The John D. and Catherine T. MacArthur Foundation recently awarded the CBF’s Justice Entrepreneurs Project (JEP) a two-year, $400,000 grant. The JEP is an incubator for newer lawyers to start innovative, socially conscious law practices in the Chicago area that provide affordable services to low and moderate income people, a vastly underserved client base. JEP lawyers build sustainable and flexible practices by leveraging technology, offering fixed fees and a la carte services, and maximizing collaboration with clients.

For too many low and moderate income people in our communities, legal services are not realistically accessible or affordable in times of need, said MacArthur Program Officer Jeff Ubois. The partners and supporters the Chicago Bar Foundation has brought together and the early successes of the lawyers in the JEP program offer great potential to develop replicable, market-based models that can help to address more fully this gap in Chicago and across the country.

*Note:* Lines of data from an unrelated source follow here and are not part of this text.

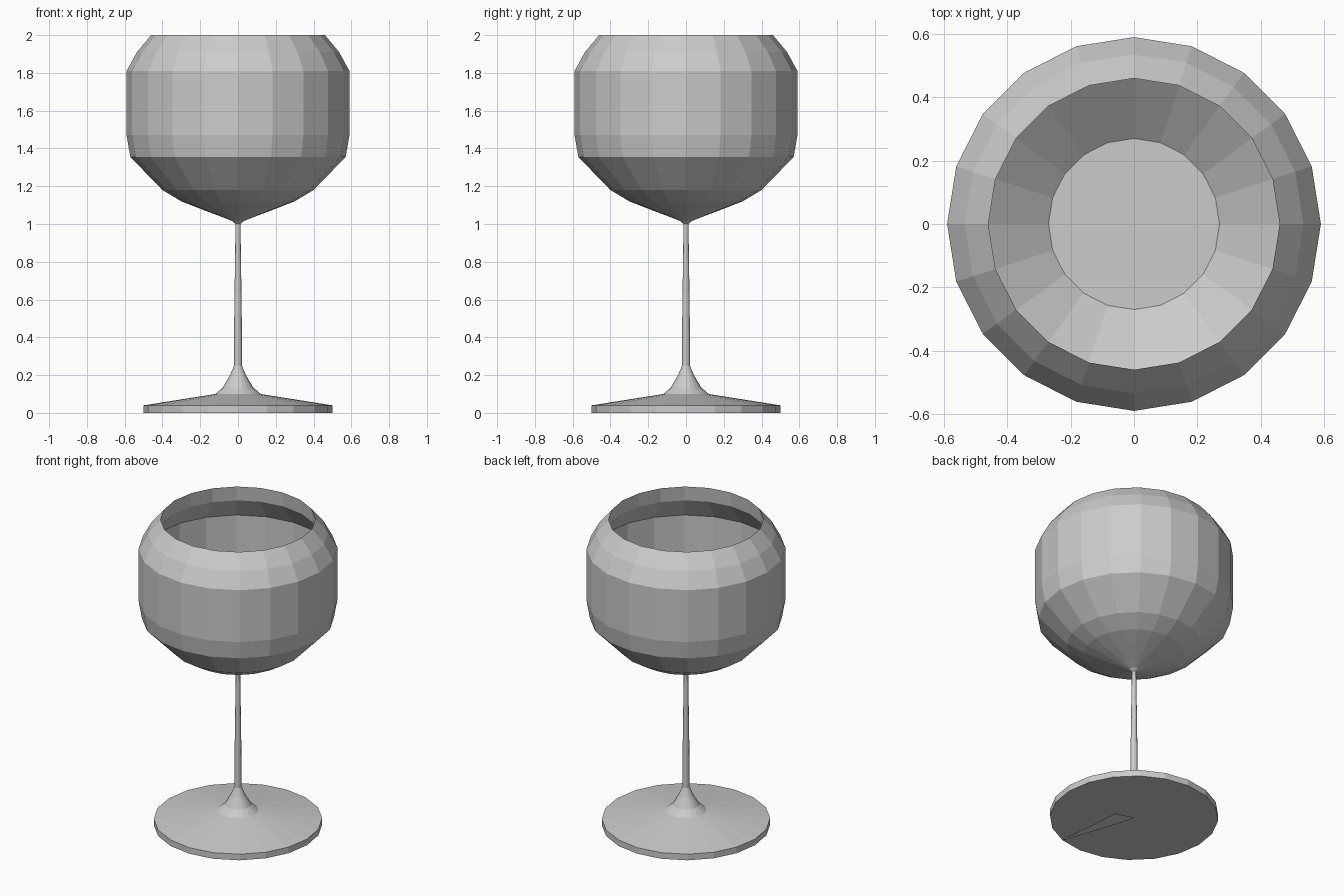
import bpy
import bmesh
from math import cos, sin, radians, tau

if "Cube" in bpy.data.objects:
    bpy.data.objects.remove(bpy.data.objects["Cube"])

SIDES = 20


def lathe(name, profile, cap_end=False):
    """Spin a (radius, z) profile, running upward on the outside, about z."""
    bm = bmesh.new()
    rings = [[bm.verts.new((r * cos(tau * i / SIDES), r * sin(tau * i / SIDES), z))
              for i in range(SIDES)] for r, z in profile]
    for low, high in zip(rings, rings[1:]):
        for i in range(SIDES):
            j = (i + 1) % SIDES
            bm.faces.new((low[i], low[j], high[j], high[i]))
    if cap_end:
        bm.faces.new(rings[-1])
    mesh = bpy.data.meshes.new(name)
    bm.to_mesh(mesh)
    bm.free()
    obj = bpy.data.objects.new(name, mesh)
    bpy.context.collection.objects.link(obj)
    return obj


# Bowl: outer wall up to the rim, then inner wall down to a flat floor
outer = [(0.013, 1.0), (0.03, 1.015), (0.10, 1.043), (0.19, 1.077), (0.30, 1.12),
         (0.40, 1.18), (0.57, 1.355), (0.59, 1.47), (0.59, 1.81), (0.535, 1.91), (0.46, 2.0)]
inner = [(0.47, 1.905), (0.575, 1.76), (0.575, 1.48), (0.555, 1.39), (0.27, 1.17)]
lathe("bowl", outer + inner, cap_end=True)

# Stem: slightly thicker towards the foot
lathe("stem", [(0.021, 0.25), (0.02, 0.50), (0.016, 0.80), (0.013, 1.0)])

# Foot: thin disc with a shallow cone and a flared neck
foot = lathe("foot", [(0.50, 0.0), (0.50, 0.04), (0.12, 0.10), (0.08, 0.135),
                      (0.045, 0.195), (0.027, 0.235), (0.021, 0.25)])

# Underside: fan around the centre that leaves a narrow opening on one side
bm = bmesh.new()
bm.from_mesh(foot.data)
bm.verts.ensure_lookup_table()
rim = [bm.verts[i] for i in range(SIDES)]
centre = bm.verts.new((0, 0, 0))
first, last = 19, 16
for k in range(SIDES - 3):
    a, b = rim[(first + k) % SIDES], rim[(first + k + 1) % SIDES]
    bm.faces.new((centre, b, a))
tip = bm.verts.new((0.12 * cos(radians(-18)), 0.12 * sin(radians(-18)), 0))
for k in range(last, first):
    bm.faces.new((tip, rim[k + 1], rim[k]))
bm.to_mesh(foot.data)
bm.free()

The JEP already is making an impact in meeting real community needs and establishing promising new models.
The JEP borrows principles from successful incubators in the business and technology fields, such as using a competitive selection process and creating a collaborative network among the participants and program partners. The 18-month program provides training, resources, and support to participants in a shared, cost-effective office setting. A strong pro bono service component places participants at partner legal aid organizations, providing much-needed legal services for people in need while also providing JEP lawyers with vital experience and mentoring. The program also leverages existing but previously untapped referral networks.

The JEP is a cutting-edge response to a growing and very troublesome failure of the consumer market for legal services, said Terri Mascherin, a partner at Jenner & Block LLP and Chair of the JEP Steering Committee. It marries proven principles from the business and tech startup fields with the latest innovations in legal practice to develop sustainable new models for delivering affordable legal services to low and moderate income people in need.

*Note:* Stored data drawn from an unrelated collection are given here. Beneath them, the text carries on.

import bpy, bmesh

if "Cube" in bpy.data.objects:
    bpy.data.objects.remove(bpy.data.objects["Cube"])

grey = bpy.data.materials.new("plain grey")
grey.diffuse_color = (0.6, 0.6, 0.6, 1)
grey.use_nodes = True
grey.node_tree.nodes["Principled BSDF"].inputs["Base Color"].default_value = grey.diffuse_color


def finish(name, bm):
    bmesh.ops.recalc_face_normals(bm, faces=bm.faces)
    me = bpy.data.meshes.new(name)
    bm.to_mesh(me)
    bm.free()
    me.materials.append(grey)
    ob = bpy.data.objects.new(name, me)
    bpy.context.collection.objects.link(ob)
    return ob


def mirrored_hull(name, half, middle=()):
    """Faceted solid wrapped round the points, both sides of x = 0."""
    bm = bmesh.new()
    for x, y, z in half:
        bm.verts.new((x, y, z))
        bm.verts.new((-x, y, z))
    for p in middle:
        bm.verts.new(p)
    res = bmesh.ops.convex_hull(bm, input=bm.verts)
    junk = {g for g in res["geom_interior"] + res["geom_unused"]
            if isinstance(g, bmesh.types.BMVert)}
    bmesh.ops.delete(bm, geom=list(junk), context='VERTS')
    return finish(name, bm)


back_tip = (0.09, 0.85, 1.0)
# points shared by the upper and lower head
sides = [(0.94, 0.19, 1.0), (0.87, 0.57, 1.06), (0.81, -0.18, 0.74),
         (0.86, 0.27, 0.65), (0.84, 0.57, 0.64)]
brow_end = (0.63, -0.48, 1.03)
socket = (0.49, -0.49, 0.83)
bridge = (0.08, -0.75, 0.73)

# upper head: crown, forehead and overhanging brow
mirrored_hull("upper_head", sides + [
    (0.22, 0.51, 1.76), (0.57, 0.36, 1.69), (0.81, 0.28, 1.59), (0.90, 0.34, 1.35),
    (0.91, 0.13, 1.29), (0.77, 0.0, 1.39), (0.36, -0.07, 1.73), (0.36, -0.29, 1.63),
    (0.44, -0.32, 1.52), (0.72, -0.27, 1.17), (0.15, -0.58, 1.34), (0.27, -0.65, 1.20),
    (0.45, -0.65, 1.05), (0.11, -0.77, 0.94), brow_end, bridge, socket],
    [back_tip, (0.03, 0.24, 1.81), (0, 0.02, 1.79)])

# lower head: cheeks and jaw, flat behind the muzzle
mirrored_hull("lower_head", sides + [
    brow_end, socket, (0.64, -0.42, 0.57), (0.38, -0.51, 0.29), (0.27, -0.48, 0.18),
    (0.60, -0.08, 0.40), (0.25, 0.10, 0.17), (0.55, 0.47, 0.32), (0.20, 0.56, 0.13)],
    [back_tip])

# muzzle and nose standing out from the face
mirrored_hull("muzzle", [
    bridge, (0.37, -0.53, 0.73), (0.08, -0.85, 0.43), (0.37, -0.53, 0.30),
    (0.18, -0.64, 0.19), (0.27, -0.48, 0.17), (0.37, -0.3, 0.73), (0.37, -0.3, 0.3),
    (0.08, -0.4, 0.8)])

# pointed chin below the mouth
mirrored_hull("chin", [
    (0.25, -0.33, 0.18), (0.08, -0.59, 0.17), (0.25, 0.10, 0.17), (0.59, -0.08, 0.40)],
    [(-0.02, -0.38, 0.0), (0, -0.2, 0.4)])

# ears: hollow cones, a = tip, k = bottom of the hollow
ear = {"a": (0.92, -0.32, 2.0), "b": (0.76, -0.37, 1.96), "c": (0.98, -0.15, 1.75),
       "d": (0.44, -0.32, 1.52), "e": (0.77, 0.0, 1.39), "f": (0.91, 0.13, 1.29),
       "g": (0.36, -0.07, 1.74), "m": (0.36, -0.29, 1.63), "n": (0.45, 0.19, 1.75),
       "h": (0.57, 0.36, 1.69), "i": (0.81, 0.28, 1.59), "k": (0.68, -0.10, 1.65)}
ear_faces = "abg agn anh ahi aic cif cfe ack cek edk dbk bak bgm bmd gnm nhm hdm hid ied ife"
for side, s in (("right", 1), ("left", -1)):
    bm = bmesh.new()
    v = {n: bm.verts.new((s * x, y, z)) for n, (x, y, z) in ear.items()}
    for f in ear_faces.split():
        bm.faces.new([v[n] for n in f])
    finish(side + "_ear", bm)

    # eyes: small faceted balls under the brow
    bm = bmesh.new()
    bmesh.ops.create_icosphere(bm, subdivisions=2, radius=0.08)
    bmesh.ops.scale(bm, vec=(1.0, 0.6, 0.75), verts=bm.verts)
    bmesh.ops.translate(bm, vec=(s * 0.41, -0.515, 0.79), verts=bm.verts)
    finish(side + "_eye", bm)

The CBF contributed more than $250,000 in seed funding along with substantial staffing support to launch the JEP. An impressive array of partner organizations also make the program possible through pro bono and in-kind support worth hundreds of thousands more. Highlights of that in-kind support include the latest law practice management technology, individualized business development coaching from one of the premier consulting firms in that field, and a series of trainings from some of the top experts in the legal field.

The grant was awarded through MacArthur’s Discovery Grants program, which funds exceptionally creative or innovative projects with high potential impact, but which do not fit into the Foundation’s existing programs and strategies.

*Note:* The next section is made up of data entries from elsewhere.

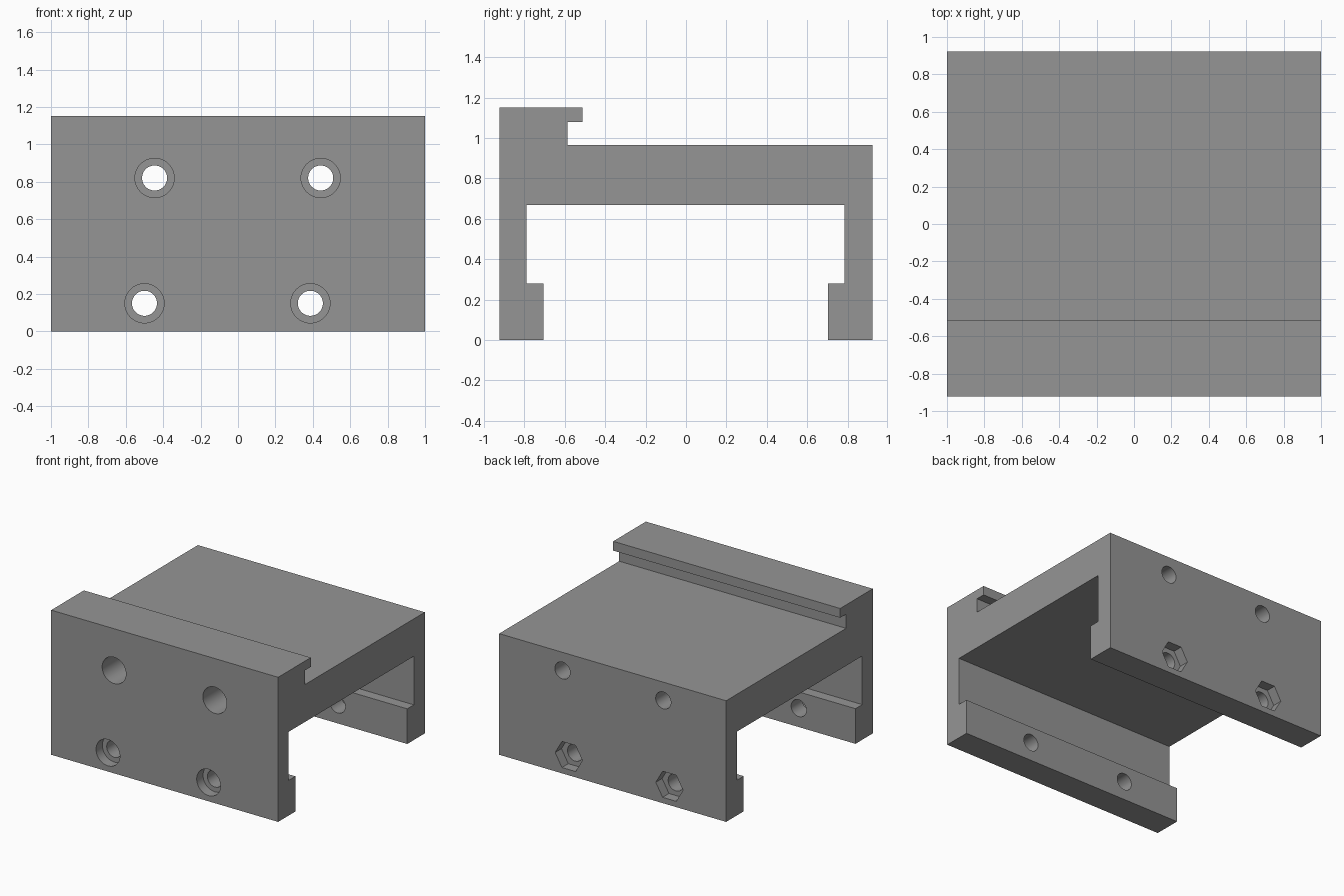
import bpy, bmesh, math
from mathutils import Matrix

if "Cube" in bpy.data.objects:
    bpy.data.objects.remove(bpy.data.objects["Cube"])

grey = bpy.data.materials.new("mid grey")
grey.diffuse_color = (0.3, 0.3, 0.3, 1)
grey.use_nodes = True
grey.node_tree.nodes["Principled BSDF"].inputs["Base Color"].default_value = grey.diffuse_color


def finish(bm, name):
    bmesh.ops.recalc_face_normals(bm, faces=bm.faces)
    me = bpy.data.meshes.new(name)
    bm.to_mesh(me)
    bm.free()
    me.materials.append(grey)
    ob = bpy.data.objects.new(name, me)
    bpy.context.collection.objects.link(ob)
    return ob


def bore(name, x, z, r, y0, y1, sides=48):
    """Prism along y, used as a cutter; first corner points along x."""
    bm = bmesh.new()
    m = (Matrix.Translation((x, (y0 + y1) / 2, z))
         @ Matrix.Rotation(math.pi / 2, 4, 'X'))
    bmesh.ops.create_cone(bm, cap_ends=True, segments=sides, radius1=r, radius2=r,
                          depth=y1 - y0, matrix=m)
    # Keep a hexagon's points to the left and right
    if sides == 6 and max(v.co.x for v in bm.verts) - x < r * 0.95:
        bmesh.ops.rotate(bm, verts=bm.verts, cent=(x, 0, z),
                         matrix=Matrix.Rotation(math.pi / 6, 3, 'Y'))
    ob = finish(bm, name)
    ob.hide_render = True
    ob.hide_set(True)
    return ob


# Bracket: C-shaped section with a hooked lip, extruded along x
D = 0.923
profile = [(-D, 0), (-0.705, 0), (-0.705, 0.28), (-0.79, 0.28), (-0.79, 0.667),
           (0.785, 0.667), (0.785, 0.28), (0.702, 0.28), (0.702, 0), (D, 0),
           (D, 0.965), (-0.587, 0.965), (-0.587, 1.078), (-0.512, 1.078),
           (-0.512, 1.152), (-D, 1.152)]
bm = bmesh.new()
face = bm.faces.new([bm.verts.new((-1, y, z)) for y, z in profile])
ext = bmesh.ops.extrude_face_region(bm, geom=[face])
bmesh.ops.translate(bm, vec=(2, 0, 0),
                    verts=[g for g in ext["geom"] if isinstance(g, bmesh.types.BMVert)])
bracket = finish(bm, "bracket")

# Bolt holes: deep counterbores above, shallow ones with nut pockets below
cutters = []
for x in (-0.446, 0.442):
    cutters.append(bore("upper_hole_cutter", x, 0.82, 0.067, -1.1, 1.1))
    cutters.append(bore("upper_counterbore_cutter", x, 0.82, 0.105, -1.1, 0.2))
for x in (-0.5, 0.387):
    cutters.append(bore("lower_hole_cutter", x, 0.15, 0.067, -1.1, 1.1))
    cutters.append(bore("lower_counterbore_cutter", x, 0.15, 0.105, -1.1, -D + 0.08))
    cutters.append(bore("nut_pocket_cutter", x, 0.15, 0.12, D - 0.08, 1.1, 6))
for c in cutters:
    mod = bracket.modifiers.new(c.name, 'BOOLEAN')
    mod.operation = 'DIFFERENCE'
    mod.solver = 'EXACT'
    mod.object = c

# Apply the cuts, then smooth the round bores while keeping edges sharp
bpy.context.view_layer.objects.active = bracket
bracket.select_set(True)
for mod in list(bracket.modifiers):
    bpy.ops.object.modifier_apply(modifier=mod.name)
bpy.ops.object.shade_smooth_by_angle(angle=math.radians(30))
for c in cutters:
    bpy.data.objects.remove(c)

Thanks to a diverse network of topnotch partners and the dedicated and entrepreneurial participating lawyers, the JEP already is making an impact in meeting real community needs and establishing promising new models, said Jesse Ruiz, a Partner at Drinker Biddle & Reath LLP and President of the CBF Board of Directors. The grant from MacArthur will enable the CBF to complete the critical pilot phase of the program over the next two years, maximizing the impact and replicability of the JEP’s successful practice models throughout the country, while setting the program on the path to long-term sustainability here in Chicago.

More information about the CBF’s Justice Entrepreneurs Project can be found at chicagobarfoundation.org/jep.